Rendered images with source text:
++++

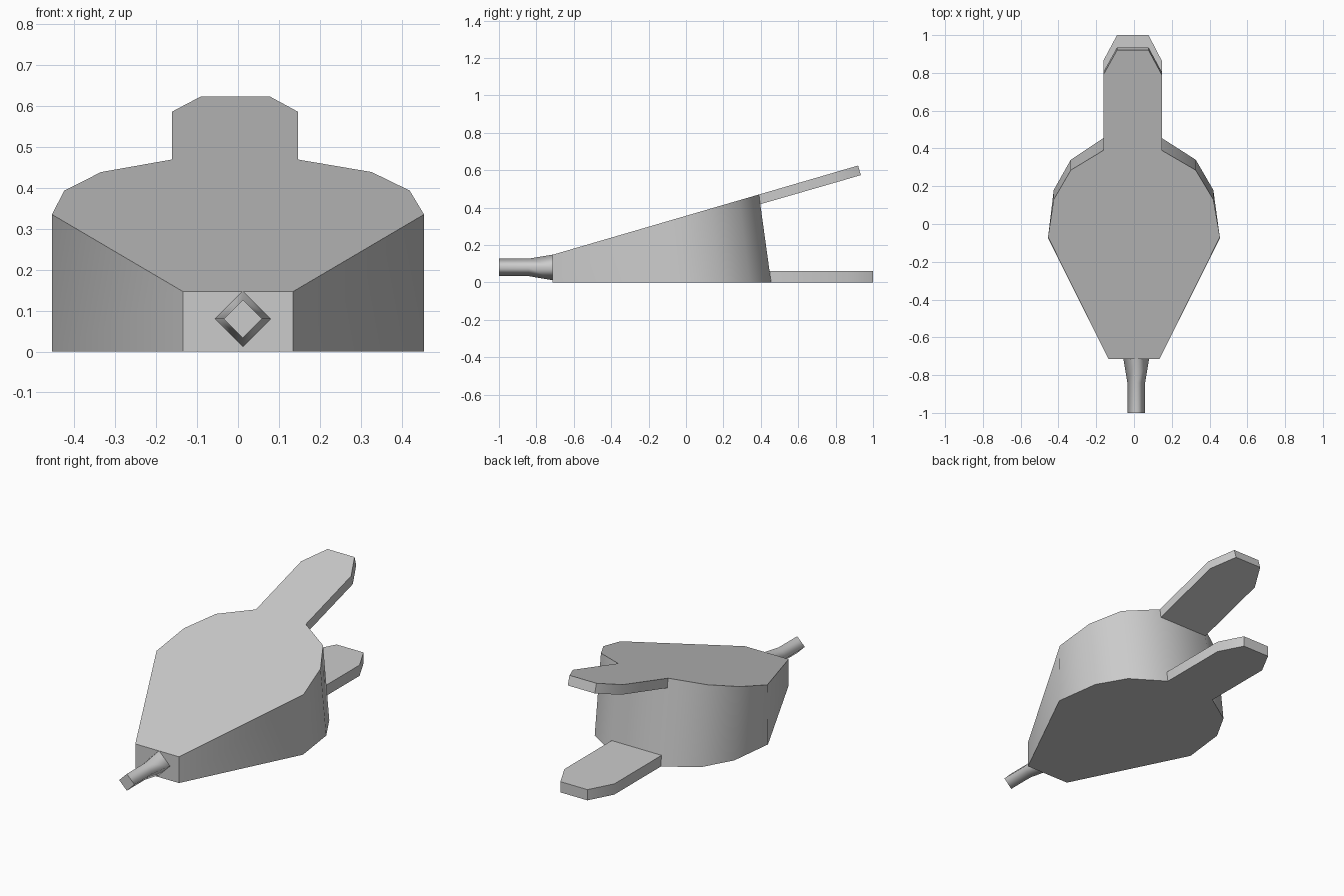
import bpy, bmesh, math
from mathutils import Vector

cube = bpy.data.objects.get("Cube")
if cube:
    bpy.data.objects.remove(cube, do_unlink=True)

grey = bpy.data.materials.new("plain_grey")
grey.use_nodes = True
COLOUR = (0.6, 0.6, 0.6, 1)
grey.diffuse_color = COLOUR
grey.node_tree.nodes["Principled BSDF"].inputs["Base Color"].default_value = COLOUR


def loft(name, rings, start_cap=True, open_edge=None, smooth=50):
    """Skin a list of matching rings, cap the ends and shade by angle."""
    bm = bmesh.new()
    loops = [[bm.verts.new(p) for p in ring] for ring in rings]
    n = len(rings[0])
    for a, b in zip(loops, loops[1:]):
        for i in range(n):
            if i != open_edge:
                j = (i + 1) % n
                bm.faces.new((a[i], a[j], b[j], b[i]))
    if start_cap:
        bm.faces.new(loops[0][::-1])
    bm.faces.new(loops[-1])
    bmesh.ops.recalc_face_normals(bm, faces=bm.faces)
    mesh = bpy.data.meshes.new(name)
    bm.to_mesh(mesh)
    bm.free()
    mesh.materials.append(grey)
    obj = bpy.data.objects.new(name, mesh)
    bpy.context.collection.objects.link(obj)
    bpy.ops.object.select_all(action='DESELECT')
    obj.select_set(True)
    bpy.context.view_layer.objects.active = obj
    bpy.ops.object.shade_smooth_by_angle(angle=math.radians(smooth))
    return obj


def top_z(y):
    return 0.147 + 0.292 * (y + 0.715)


def outline(rows):
    """Closed loop from (left x, right x, y) rows, front to back."""
    return [(l, y) for l, r, y in rows] + [(r, y) for l, r, y in rows[::-1]]


# Wedge body: flat lower board, sloping upper board
widths = [(0.135, -0.135), (0.455, -0.455), (0.42, -0.425), (0.327, -0.335), (0.147, -0.162)]
low_y = [-0.715, -0.075, 0.18, 0.34, 0.455]
high_y = [-0.715, -0.07, 0.13, 0.285, 0.39]
low = outline([(*w, y) for w, y in zip(widths, low_y)])
high = outline([(*w, y) for w, y in zip(widths, high_y)])
loft("bellows_body", [[(x, y, 0) for x, y in low],
                      [(x, y, top_z(y)) for x, y in high]])


# Handles: tapered tabs continuing each board behind the body
def tab(root, shoulder, tip):
    return outline([(0.147, -0.162, root), (0.147, -0.162, shoulder), (0.077, -0.09, tip)])


flat = tab(0.455, 0.865, 1.0)
loft("lower_handle", [[(x, y - (0.008 if y < 0.5 else 0), 0.06) for x, y in flat],
                      [(x, y, 0) for x, y in flat]], open_edge=5)

sloped = [Vector((x, y, top_z(y))) for x, y in tab(0.39, 0.79, 0.92)]
square_drop = Vector((0, 0.015, -0.051))
root_drop = Vector((0, 0.007, -0.052))
under = [p + (root_drop if p.y < 0.5 else square_drop) for p in sloped]
loft("upper_handle", [under, sloped], open_edge=5)

# Nozzle: four-sided spout flaring into the body
spout = []
for y, r in [(-0.715, 0.068), (-0.84, 0.047), (-1.0, 0.047)]:
    spout.append([(0.012 + r * math.cos(k * math.pi / 2), y, 0.08 + r * math.sin(k * math.pi / 2))
                  for k in range(4)])
nozzle = loft("nozzle", spout, start_cap=False, smooth=180)
tip_face = max(nozzle.data.polygons, key=lambda f: -f.normal.y)
tip_face.use_smooth = False
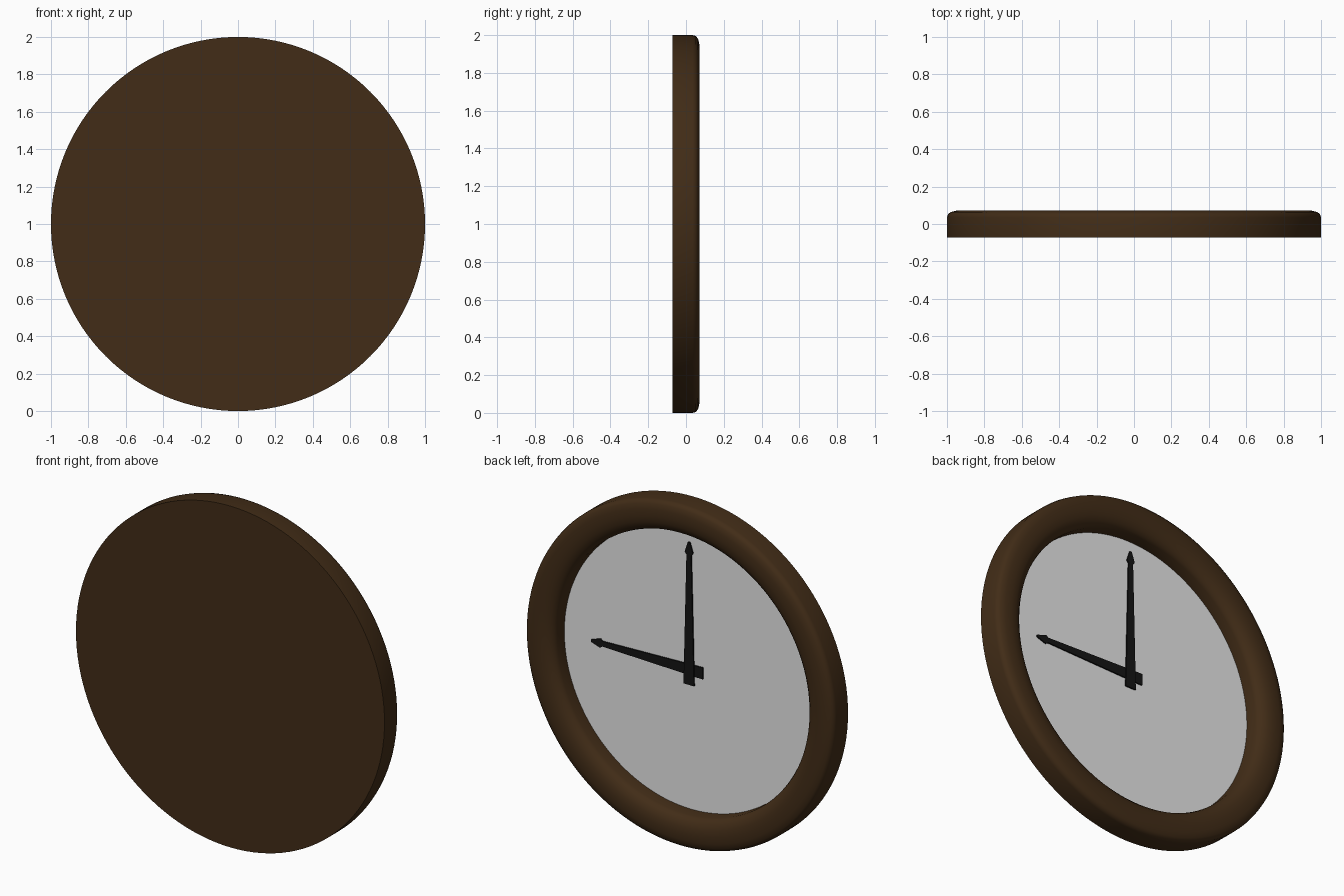
import bpy
import bmesh
from math import radians
from mathutils import Matrix, Vector

if "Cube" in bpy.data.objects:
    bpy.data.objects.remove(bpy.data.objects["Cube"])

CENTRE = Vector((0, 0, 1))
SIDES = 128


def material(name, colour):
    mat = bpy.data.materials.new(name)
    mat.use_nodes = True
    mat.diffuse_color = (*colour, 1)
    bsdf = mat.node_tree.nodes["Principled BSDF"]
    bsdf.inputs["Base Color"].default_value = (*colour, 1)
    bsdf.inputs["Roughness"].default_value = 0.6
    return mat


def finish(name, bm, mat):
    bmesh.ops.recalc_face_normals(bm, faces=bm.faces)
    mesh = bpy.data.meshes.new(name)
    bm.to_mesh(mesh)
    bm.free()
    mesh.materials.append(mat)
    obj = bpy.data.objects.new(name, mesh)
    bpy.context.collection.objects.link(obj)
    return obj


def lathe(name, profile, mat):
    """Spin a (radius, y) profile about the clock's axis."""
    bm = bmesh.new()
    verts = [bm.verts.new(CENTRE + Vector((r, y, 0))) for r, y in profile]
    edges = [bm.edges.new(pair) for pair in zip(verts, verts[1:])]
    bmesh.ops.spin(bm, geom=verts + edges, cent=CENTRE, axis=(0, 1, 0),
                   angle=radians(360), steps=SIDES, use_merge=True)
    bmesh.ops.remove_doubles(bm, verts=bm.verts, dist=1e-5)
    obj = finish(name, bm, mat)
    bpy.ops.object.select_all(action='DESELECT')
    obj.select_set(True)
    bpy.context.view_layer.objects.active = obj
    bpy.ops.object.shade_smooth_by_angle(angle=radians(40))
    return obj


def hand(name, tip, y, angle, mat):
    """Tapered pointer with an arrow head, extruded to a thin plate."""
    half = [(0.034, -0.085), (0.015, tip - 0.075), (0.026, tip - 0.06),
            (0.006, tip)]
    outline = half + [(-x, z) for x, z in reversed(half)]
    turn = Matrix.Translation(CENTRE) @ Matrix.Rotation(angle, 4, 'Y')
    bm = bmesh.new()
    face = bm.faces.new([bm.verts.new(turn @ Vector((x, y, z)))
                         for x, z in outline])
    out = bmesh.ops.extrude_face_region(bm, geom=[face], use_keep_orig=True)
    moved = [v for v in out["geom"] if isinstance(v, bmesh.types.BMVert)]
    bmesh.ops.translate(bm, verts=moved, vec=(0, 0.008, 0))
    return finish(name, bm, mat)


brown = material("dark brown wood", (0.054, 0.0255, 0.0085))
white = material("white dial", (0.8, 0.8, 0.8))
black = material("black hands", (0.007, 0.007, 0.007))

# Case: flat back, straight outer edge, rounded rim and sunken floor
lathe("clock_case", [
    (0, -0.072), (1, -0.072), (1, 0.035), (0.995, 0.052), (0.98, 0.064),
    (0.95, 0.071), (0.91, 0.072), (0.875, 0.068), (0.845, 0.055),
    (0.828, 0.038), (0.82, 0.02), (0.82, -0.055), (0, -0.055)], brown)

# Dial plate resting on the floor of the case
lathe("dial", [(0, -0.052), (0.821, -0.052), (0.821, -0.045), (0, -0.045)],
      white)

# Hands showing nine o'clock on the side facing the back
hand("hour_hand", 0.64, -0.041, radians(90), black)
hand("minute_hand", 0.75, -0.033, 0, black)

++++

From the first line through the line with "grey.diffuse_color = COLOUR", output those lines of the entries above exactly, and nothing else, with the pictures left out.

import bpy, bmesh, math
from mathutils import Vector

cube = bpy.data.objects.get("Cube")
if cube:
    bpy.data.objects.remove(cube, do_unlink=True)

grey = bpy.data.materials.new("plain_grey")
grey.use_nodes = True
COLOUR = (0.6, 0.6, 0.6, 1)
grey.diffuse_color = COLOUR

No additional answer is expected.